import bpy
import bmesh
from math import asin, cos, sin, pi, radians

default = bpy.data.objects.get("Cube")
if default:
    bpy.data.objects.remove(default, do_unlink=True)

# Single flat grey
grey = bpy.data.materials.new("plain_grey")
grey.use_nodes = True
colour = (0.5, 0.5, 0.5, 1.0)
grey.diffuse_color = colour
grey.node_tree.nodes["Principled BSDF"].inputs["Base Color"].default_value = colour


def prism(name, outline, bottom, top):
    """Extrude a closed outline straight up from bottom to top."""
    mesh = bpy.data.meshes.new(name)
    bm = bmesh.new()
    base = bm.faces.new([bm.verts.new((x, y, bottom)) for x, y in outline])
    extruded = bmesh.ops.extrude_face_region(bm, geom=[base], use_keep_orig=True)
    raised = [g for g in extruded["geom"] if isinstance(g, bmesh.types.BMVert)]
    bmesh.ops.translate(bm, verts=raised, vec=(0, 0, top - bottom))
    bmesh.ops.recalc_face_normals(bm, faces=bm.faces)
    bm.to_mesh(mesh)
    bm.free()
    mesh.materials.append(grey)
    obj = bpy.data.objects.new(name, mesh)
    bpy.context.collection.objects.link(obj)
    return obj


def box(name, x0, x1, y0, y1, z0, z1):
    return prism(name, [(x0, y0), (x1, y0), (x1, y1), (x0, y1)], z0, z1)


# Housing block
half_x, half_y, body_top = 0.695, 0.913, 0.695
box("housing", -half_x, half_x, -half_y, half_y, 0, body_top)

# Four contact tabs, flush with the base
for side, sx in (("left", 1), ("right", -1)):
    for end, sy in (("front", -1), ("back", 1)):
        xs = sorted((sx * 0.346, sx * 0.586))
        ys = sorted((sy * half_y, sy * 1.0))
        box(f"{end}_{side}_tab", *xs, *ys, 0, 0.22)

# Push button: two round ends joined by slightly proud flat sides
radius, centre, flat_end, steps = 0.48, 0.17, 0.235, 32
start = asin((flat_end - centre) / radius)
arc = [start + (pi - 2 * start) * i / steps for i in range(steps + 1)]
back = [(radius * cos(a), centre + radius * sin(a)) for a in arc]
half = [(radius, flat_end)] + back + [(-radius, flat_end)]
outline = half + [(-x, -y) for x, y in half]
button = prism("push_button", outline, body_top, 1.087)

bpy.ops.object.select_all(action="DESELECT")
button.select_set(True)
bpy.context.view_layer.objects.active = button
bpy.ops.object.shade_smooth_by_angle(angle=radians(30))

__________________________________________________

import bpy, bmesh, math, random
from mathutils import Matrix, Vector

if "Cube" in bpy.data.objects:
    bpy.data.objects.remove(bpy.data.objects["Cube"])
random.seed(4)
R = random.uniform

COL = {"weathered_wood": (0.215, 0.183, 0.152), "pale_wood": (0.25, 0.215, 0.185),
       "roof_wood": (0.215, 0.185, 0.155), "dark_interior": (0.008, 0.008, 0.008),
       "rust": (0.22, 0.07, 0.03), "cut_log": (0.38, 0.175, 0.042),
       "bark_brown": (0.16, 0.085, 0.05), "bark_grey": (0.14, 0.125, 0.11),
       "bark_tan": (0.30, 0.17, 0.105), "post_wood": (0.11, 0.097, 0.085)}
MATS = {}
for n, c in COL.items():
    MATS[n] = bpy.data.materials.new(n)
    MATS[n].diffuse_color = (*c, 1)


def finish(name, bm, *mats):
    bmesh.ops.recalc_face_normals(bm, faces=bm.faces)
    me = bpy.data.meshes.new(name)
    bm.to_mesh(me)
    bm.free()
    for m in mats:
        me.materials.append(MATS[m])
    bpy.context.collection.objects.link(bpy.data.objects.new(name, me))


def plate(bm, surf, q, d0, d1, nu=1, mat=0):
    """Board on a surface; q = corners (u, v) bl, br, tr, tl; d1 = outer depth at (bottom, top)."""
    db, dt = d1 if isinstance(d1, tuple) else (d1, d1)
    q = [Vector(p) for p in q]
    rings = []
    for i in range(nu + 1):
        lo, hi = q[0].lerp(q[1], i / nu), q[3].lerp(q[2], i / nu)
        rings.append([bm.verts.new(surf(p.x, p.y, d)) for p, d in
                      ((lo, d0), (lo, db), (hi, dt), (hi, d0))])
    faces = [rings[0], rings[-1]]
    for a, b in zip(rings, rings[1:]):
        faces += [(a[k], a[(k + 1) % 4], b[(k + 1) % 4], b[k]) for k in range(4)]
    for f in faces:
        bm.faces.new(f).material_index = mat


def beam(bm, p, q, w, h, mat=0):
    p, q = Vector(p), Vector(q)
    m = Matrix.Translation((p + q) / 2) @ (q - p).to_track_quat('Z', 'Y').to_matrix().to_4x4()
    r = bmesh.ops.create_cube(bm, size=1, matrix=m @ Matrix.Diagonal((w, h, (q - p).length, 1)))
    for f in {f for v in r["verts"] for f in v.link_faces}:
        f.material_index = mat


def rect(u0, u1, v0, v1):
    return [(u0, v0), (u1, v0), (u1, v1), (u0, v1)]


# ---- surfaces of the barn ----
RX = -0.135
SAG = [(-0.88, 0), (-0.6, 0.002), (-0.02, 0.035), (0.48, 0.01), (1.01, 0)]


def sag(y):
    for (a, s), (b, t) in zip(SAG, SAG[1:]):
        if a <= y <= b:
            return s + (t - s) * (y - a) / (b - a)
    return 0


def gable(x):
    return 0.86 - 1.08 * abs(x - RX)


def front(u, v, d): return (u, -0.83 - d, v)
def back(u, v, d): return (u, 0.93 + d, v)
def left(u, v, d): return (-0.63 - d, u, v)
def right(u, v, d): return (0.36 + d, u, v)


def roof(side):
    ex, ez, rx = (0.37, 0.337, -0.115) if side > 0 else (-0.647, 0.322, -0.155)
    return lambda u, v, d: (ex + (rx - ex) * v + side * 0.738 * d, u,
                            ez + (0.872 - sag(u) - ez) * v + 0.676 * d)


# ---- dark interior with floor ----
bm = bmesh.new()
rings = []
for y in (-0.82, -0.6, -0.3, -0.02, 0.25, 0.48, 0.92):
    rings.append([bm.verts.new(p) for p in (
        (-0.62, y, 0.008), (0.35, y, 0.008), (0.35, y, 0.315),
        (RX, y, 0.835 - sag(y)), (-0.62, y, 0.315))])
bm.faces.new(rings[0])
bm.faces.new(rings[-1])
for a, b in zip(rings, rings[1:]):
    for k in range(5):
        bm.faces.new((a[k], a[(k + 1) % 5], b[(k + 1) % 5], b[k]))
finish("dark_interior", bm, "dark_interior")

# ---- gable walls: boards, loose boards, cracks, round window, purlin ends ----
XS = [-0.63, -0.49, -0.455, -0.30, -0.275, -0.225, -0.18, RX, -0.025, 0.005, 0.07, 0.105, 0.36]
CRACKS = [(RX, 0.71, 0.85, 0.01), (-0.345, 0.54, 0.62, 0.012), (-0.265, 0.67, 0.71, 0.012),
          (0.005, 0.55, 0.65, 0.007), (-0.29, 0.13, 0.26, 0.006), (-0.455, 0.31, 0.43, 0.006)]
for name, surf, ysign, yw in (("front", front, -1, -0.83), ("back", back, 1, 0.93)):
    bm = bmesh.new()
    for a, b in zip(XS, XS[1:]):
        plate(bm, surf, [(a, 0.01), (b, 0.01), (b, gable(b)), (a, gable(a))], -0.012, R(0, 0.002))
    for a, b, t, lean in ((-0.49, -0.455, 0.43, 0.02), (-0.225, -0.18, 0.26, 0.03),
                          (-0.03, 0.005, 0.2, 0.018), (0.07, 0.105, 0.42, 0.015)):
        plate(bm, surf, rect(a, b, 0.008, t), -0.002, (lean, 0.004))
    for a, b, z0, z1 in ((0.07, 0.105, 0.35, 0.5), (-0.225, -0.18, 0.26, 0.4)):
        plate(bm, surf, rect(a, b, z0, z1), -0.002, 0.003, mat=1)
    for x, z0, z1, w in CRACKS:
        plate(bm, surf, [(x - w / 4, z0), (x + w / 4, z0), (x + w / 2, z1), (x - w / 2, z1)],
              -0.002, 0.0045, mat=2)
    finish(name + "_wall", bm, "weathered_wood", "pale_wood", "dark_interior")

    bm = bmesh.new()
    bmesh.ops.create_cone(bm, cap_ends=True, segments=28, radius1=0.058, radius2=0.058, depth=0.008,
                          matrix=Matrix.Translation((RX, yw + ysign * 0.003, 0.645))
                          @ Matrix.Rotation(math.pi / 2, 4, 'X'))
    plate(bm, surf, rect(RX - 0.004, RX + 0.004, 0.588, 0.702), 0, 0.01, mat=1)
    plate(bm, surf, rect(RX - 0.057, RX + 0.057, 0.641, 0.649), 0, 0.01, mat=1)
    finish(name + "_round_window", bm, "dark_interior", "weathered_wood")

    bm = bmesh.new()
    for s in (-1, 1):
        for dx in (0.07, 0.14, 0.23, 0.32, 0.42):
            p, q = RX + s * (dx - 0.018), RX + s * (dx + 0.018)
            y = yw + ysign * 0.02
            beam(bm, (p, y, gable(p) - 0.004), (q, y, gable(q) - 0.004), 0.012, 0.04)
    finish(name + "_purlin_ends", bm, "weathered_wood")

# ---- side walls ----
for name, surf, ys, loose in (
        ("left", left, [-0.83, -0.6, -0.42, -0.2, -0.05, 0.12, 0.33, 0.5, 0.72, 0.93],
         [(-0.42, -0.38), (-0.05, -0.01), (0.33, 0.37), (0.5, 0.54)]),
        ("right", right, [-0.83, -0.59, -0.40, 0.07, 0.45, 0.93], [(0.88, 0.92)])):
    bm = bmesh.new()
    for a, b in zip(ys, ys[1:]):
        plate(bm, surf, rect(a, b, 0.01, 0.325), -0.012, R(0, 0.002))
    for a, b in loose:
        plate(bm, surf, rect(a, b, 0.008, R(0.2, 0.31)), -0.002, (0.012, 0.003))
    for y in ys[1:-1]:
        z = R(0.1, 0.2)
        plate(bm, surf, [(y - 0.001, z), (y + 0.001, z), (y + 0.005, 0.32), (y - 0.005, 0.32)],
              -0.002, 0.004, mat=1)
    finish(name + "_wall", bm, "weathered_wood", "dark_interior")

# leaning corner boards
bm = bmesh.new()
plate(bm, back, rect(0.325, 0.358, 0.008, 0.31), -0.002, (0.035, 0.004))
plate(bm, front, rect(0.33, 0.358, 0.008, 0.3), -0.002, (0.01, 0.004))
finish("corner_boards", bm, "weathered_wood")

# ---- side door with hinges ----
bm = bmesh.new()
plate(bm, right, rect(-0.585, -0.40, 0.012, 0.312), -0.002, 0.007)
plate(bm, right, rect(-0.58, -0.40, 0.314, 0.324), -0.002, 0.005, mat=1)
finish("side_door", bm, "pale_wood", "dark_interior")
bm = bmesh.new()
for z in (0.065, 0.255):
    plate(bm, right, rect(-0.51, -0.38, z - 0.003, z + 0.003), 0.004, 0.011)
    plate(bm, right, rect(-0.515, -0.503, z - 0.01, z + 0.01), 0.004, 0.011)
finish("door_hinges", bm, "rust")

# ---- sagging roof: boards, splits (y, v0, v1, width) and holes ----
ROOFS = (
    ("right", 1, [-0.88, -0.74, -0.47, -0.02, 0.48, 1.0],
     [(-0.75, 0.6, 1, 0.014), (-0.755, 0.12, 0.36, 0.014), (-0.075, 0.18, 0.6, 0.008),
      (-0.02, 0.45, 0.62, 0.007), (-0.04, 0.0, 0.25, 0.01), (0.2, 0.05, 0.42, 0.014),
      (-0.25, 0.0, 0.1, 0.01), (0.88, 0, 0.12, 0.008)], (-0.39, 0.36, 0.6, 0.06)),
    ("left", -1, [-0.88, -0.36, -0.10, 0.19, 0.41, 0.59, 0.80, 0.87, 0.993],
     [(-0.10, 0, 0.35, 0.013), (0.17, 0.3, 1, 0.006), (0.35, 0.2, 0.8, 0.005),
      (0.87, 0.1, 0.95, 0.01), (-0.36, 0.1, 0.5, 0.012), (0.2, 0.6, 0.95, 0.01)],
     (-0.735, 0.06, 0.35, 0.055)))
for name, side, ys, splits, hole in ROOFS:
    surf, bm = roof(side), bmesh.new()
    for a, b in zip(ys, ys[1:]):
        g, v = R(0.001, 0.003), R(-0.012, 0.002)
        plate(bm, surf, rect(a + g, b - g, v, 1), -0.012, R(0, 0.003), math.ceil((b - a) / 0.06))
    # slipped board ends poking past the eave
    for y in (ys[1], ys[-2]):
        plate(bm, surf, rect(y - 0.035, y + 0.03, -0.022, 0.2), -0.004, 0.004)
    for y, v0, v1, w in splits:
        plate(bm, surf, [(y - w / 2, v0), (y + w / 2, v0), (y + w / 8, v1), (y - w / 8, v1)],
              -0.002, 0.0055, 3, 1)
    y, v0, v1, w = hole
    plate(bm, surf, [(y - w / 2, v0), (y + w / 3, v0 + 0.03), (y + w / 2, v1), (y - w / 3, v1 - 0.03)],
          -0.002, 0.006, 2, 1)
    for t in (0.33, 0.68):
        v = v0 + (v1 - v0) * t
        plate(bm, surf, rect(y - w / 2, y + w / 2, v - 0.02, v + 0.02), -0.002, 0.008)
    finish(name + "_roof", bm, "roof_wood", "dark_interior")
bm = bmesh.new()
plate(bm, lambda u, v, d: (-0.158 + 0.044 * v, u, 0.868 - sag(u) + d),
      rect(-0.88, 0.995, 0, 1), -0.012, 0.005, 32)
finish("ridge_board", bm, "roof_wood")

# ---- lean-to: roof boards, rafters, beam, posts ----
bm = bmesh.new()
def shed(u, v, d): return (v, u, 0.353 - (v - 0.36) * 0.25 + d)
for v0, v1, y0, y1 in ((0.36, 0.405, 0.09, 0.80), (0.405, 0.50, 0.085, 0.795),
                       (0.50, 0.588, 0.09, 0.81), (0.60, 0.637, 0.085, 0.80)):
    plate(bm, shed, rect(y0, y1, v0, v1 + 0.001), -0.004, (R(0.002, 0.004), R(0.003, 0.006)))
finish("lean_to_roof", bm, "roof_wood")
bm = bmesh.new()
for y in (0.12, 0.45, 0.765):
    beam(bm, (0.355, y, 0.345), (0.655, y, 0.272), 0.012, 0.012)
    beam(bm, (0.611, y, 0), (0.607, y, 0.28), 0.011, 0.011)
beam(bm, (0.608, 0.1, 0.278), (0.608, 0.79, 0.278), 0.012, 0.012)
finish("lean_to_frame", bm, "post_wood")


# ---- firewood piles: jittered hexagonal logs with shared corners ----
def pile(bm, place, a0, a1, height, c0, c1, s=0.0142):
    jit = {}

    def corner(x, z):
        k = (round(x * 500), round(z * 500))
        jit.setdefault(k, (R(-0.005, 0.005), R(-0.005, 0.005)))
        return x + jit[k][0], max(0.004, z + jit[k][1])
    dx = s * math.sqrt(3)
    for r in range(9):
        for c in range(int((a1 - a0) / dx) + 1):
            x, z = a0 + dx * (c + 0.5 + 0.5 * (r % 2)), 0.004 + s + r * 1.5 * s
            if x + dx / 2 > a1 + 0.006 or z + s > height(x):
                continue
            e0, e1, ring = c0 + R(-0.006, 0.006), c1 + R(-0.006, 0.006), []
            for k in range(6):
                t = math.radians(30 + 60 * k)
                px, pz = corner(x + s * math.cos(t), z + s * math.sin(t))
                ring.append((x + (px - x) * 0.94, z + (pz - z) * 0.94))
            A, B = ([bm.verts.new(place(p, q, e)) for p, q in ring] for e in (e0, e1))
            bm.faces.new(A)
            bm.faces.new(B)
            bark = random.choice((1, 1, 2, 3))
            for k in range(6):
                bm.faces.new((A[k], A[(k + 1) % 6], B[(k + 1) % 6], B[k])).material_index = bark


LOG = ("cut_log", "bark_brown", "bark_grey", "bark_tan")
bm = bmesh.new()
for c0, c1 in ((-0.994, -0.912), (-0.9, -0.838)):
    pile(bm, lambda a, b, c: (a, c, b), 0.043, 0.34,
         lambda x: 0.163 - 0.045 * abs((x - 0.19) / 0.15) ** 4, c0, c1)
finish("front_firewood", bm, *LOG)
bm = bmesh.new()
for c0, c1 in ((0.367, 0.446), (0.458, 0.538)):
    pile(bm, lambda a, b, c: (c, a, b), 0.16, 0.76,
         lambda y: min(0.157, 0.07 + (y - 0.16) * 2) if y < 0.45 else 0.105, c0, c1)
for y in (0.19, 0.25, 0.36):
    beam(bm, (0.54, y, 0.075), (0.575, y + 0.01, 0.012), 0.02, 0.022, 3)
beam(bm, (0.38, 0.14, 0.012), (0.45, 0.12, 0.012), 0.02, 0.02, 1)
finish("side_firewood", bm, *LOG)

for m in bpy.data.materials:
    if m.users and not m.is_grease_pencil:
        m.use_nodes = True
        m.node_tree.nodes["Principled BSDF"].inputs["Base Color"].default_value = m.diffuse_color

__________________________________________________

§ **WORK INSTRUCTION**
All lines in the listing above that contain "BSDF" should be shown.

§ **OUTPUT BELOW**
grey.node_tree.nodes["Principled BSDF"].inputs["Base Color"].default_value = colour
        m.node_tree.nodes["Principled BSDF"].inputs["Base Color"].default_value = m.diffuse_color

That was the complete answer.